The International Order of Loyal Raccoons was once an important part of everyday life for TV characters Ralph Kramden and Ed Norton of "The Honeymooners."
But like those characters from the 1950s television classic, fraternal organizations are in danger of becoming a grainy memory from years past.
As older members die off and younger generations find civic groups irrelevant, membership in centuries-old civic clubs like the Moose, the Elks, the Optimists and others is dwindling.
Organizations like the Odd Fellows, for instance, boasted about 1 million members in their 1940s heyday -- today, the Odd Fellows' ranks have thinned to half that number, according to a club spokesperson.
Is there a future for civic groups in America?
Sauk City is a small town nestled in the rolling hills of south-central Wisconsin. As befits the Cow Chip Capital of the state, the Sauk Prairie area is home to an annual cow chip throwing contest, as well as regular Chamber of Commerce golf outings and an autumn grape stomping festival.
But even in this stronghold of bedrock Midwestern values, fraternal organizations are struggling.
"One of the problems that all groups are having is membership," said Ed Jacobsen, president of the Sauk City Optimist Club. "A lot of clubs are down considerably."
The Sauk City Optimists host spaghetti dinners, support a scholarship fund and have a Meals on Wheels program. Despite these efforts at reaching out to the community, the group fails to get many members to show up at their mandatory meetings.
"People are so darn busy. They don't have time for it," said Jacobsen. "I'm not sure people care anymore."
It's not just members of small-town civic organizations who lament the disappearance of their traditions.
Many sociology and civic history experts believe these groups added a critical dimension to everyday life in American communities -- one for which there is no easy substitute.
"Repeated social interaction, such as the kind found at Elks, Moose and other clubs, greases the wheels of society by enabling social trust to develop," said Abby Williamson, associate director of Harvard University's Saguaro Seminar, which focuses on civic engagement in America.
"The social networks that form have value for individuals -- more resources in a time of crisis -- but also for society as a whole," she said. "Communities that are more connected are safer, healthier and demonstrate better outcomes for children."
Williamson also believes the decline in civic organizations may have a negative effect on democracy in the United States.
"For a country that relies on participation for democratic legitimacy, participation in clubs can serve as an entree to political participation, such as voting, advocating for local change or even running for office," she said.
Civic and fraternal organizations were one of the few places where men of varying educations and social backgrounds would socialize and network.
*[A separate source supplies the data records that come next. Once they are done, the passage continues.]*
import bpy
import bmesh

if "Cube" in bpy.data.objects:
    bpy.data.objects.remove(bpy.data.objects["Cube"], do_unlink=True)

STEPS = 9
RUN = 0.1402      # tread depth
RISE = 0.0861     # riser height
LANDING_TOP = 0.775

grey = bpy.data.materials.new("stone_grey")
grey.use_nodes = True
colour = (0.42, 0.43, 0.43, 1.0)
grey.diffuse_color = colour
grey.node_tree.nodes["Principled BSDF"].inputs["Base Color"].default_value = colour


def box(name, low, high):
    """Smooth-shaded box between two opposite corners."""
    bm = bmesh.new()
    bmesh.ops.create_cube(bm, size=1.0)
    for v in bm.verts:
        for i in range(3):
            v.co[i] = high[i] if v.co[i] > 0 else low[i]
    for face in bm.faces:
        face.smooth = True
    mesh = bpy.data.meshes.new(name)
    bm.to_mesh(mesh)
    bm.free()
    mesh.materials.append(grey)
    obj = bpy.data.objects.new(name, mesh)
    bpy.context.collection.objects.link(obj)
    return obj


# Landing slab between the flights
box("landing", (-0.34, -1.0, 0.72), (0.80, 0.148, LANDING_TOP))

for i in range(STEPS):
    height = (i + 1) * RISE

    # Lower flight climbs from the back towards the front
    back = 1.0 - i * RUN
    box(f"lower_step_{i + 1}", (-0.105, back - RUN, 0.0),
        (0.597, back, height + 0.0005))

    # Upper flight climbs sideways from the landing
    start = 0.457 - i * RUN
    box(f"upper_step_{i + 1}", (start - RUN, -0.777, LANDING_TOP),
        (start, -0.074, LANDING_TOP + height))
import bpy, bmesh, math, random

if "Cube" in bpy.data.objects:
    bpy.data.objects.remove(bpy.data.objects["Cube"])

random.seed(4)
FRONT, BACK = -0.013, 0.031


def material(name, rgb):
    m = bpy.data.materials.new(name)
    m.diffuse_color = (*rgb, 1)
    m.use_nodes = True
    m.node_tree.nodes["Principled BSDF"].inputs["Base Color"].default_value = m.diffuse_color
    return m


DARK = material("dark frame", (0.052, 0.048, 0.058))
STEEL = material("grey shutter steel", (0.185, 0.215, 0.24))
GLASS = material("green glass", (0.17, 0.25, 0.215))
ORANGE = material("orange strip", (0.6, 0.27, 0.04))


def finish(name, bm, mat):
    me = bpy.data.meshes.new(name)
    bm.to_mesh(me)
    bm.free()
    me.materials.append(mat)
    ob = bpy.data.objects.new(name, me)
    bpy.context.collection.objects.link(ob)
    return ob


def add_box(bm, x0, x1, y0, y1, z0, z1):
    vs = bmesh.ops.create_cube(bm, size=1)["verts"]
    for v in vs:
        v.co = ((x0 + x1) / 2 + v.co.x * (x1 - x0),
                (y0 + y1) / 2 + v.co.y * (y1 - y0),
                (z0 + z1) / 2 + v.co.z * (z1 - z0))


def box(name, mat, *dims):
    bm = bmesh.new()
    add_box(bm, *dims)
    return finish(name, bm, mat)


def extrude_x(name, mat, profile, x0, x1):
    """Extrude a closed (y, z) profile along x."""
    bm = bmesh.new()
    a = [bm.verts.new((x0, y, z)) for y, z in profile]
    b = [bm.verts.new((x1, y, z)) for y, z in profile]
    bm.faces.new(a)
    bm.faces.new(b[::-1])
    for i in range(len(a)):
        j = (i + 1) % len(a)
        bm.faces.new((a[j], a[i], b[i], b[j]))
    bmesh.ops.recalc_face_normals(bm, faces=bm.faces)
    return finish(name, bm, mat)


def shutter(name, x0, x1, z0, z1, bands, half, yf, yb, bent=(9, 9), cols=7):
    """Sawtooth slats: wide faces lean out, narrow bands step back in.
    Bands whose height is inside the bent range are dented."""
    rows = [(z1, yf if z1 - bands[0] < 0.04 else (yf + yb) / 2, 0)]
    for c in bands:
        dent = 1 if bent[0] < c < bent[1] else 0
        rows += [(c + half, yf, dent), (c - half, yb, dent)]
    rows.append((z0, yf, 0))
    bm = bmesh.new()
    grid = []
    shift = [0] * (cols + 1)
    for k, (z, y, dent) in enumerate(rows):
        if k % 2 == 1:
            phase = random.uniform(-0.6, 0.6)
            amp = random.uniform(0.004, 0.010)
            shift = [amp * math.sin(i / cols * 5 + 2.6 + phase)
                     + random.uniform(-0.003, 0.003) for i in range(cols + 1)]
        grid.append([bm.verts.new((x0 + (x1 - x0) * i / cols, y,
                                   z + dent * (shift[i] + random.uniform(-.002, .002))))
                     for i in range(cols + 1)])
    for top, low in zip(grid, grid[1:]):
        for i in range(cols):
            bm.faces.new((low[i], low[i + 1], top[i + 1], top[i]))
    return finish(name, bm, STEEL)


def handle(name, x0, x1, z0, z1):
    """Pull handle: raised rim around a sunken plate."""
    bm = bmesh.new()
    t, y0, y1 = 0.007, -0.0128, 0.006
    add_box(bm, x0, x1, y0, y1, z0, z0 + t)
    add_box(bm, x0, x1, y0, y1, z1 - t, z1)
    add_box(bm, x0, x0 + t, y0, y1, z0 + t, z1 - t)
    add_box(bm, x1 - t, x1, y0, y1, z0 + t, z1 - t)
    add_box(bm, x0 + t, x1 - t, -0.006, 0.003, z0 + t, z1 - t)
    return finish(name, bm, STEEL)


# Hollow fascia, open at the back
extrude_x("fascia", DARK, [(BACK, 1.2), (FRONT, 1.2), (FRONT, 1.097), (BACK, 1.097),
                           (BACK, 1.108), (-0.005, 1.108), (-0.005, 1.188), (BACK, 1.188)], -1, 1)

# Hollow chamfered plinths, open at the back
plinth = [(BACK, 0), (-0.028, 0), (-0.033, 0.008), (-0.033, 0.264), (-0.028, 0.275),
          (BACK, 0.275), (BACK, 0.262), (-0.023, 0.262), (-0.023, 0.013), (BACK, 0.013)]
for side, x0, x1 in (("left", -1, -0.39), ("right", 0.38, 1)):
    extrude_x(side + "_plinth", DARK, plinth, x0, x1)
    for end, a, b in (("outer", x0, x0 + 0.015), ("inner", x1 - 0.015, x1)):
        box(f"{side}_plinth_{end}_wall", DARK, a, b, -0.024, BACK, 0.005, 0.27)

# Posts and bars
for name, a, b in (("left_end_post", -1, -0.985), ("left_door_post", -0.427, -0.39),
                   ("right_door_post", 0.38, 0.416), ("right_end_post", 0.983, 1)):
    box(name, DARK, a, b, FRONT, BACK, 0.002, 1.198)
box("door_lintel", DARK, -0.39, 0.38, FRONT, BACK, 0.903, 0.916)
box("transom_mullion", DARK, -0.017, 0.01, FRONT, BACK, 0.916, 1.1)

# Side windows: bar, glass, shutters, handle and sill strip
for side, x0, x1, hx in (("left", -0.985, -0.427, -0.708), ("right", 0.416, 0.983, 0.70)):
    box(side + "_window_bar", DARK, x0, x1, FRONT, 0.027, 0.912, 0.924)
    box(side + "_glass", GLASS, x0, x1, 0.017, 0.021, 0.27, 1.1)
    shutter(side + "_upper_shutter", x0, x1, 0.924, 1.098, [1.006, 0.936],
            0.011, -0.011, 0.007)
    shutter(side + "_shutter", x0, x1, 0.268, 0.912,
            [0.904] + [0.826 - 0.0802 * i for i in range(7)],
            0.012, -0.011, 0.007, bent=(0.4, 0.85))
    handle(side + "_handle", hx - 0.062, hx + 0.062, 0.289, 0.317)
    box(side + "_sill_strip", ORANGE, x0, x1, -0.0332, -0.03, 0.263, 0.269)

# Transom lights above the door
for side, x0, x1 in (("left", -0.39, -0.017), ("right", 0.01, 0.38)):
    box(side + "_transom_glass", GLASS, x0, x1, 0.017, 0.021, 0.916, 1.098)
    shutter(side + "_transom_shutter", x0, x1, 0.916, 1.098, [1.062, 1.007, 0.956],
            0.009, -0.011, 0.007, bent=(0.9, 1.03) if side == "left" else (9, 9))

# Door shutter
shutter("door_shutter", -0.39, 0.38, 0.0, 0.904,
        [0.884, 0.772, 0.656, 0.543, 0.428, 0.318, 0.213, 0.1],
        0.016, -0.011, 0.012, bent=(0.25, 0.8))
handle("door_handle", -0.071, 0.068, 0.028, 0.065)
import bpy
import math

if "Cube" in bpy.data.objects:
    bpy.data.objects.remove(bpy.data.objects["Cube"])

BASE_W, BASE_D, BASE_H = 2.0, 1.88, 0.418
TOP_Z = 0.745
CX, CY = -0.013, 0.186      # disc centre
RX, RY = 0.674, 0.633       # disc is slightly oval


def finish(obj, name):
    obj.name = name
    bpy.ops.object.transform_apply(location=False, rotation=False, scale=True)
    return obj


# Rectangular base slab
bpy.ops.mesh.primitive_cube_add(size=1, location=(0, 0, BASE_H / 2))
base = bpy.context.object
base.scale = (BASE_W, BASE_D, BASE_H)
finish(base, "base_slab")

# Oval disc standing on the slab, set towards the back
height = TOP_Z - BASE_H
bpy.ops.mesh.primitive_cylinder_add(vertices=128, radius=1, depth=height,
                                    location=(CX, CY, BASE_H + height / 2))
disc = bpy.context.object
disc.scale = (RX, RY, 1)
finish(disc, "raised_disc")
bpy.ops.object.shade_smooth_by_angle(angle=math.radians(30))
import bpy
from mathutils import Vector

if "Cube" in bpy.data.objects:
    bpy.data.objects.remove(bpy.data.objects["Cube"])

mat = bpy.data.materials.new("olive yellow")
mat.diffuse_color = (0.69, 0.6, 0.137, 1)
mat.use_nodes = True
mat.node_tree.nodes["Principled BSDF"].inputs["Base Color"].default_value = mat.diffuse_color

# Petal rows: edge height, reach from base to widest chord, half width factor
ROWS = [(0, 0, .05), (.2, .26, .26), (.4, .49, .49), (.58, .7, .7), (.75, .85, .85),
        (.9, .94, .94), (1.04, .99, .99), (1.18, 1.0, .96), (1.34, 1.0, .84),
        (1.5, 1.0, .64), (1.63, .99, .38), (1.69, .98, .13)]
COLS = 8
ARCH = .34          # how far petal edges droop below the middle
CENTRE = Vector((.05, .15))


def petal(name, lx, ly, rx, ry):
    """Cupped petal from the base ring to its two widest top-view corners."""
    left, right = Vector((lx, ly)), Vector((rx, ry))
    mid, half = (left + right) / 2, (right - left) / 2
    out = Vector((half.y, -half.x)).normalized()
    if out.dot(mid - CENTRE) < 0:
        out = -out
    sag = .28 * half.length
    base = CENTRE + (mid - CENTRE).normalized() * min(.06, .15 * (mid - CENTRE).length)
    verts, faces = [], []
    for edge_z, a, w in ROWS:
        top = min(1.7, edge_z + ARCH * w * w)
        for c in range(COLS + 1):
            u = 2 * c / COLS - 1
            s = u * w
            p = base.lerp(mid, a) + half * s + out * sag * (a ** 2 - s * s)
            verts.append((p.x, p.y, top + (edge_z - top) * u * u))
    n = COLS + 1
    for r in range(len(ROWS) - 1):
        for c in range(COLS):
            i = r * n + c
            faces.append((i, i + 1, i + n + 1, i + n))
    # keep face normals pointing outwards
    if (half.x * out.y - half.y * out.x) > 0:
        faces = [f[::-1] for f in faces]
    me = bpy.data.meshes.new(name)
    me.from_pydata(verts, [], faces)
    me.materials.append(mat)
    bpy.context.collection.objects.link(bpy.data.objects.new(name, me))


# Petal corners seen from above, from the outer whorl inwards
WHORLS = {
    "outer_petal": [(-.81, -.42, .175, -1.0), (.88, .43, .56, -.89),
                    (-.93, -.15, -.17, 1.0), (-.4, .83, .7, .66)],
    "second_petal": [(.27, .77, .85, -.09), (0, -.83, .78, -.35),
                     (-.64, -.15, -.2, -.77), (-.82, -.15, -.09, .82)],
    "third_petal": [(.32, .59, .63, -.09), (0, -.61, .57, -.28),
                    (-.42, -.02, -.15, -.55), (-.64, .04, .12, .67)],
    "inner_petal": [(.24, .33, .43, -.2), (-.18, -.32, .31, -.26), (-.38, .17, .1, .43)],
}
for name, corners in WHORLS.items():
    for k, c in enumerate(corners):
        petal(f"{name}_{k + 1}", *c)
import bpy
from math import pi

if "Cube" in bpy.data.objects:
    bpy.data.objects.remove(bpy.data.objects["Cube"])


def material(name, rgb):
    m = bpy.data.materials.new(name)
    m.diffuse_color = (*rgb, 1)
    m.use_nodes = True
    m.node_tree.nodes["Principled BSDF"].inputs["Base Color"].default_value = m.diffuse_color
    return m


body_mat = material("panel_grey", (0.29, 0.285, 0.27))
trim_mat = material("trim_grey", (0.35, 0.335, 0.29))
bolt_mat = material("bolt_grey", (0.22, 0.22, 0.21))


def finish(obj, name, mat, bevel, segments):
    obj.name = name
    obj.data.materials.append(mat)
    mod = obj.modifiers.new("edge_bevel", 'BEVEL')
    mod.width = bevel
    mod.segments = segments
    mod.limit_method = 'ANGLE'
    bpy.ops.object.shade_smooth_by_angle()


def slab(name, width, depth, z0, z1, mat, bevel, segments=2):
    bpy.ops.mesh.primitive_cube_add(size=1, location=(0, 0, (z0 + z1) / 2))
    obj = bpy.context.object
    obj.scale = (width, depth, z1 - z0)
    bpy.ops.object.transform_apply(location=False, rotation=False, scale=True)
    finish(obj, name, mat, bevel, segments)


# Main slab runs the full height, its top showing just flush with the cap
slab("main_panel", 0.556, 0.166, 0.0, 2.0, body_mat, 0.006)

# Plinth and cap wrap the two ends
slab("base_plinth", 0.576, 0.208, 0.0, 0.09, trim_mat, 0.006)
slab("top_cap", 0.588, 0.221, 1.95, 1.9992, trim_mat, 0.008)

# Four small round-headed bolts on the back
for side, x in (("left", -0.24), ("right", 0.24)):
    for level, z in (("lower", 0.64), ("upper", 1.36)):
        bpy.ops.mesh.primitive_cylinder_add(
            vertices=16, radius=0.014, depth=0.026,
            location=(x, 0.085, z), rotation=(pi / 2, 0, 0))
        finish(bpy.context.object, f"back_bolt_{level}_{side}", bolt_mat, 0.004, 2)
President Calvin Coolidge, according to legend, was inducted into the Elks by his chauffeur.
"For so much of American history, they were a way for men of different occupational backgrounds to come together," said Theda Skocpol, professor of government and sociology at Harvard.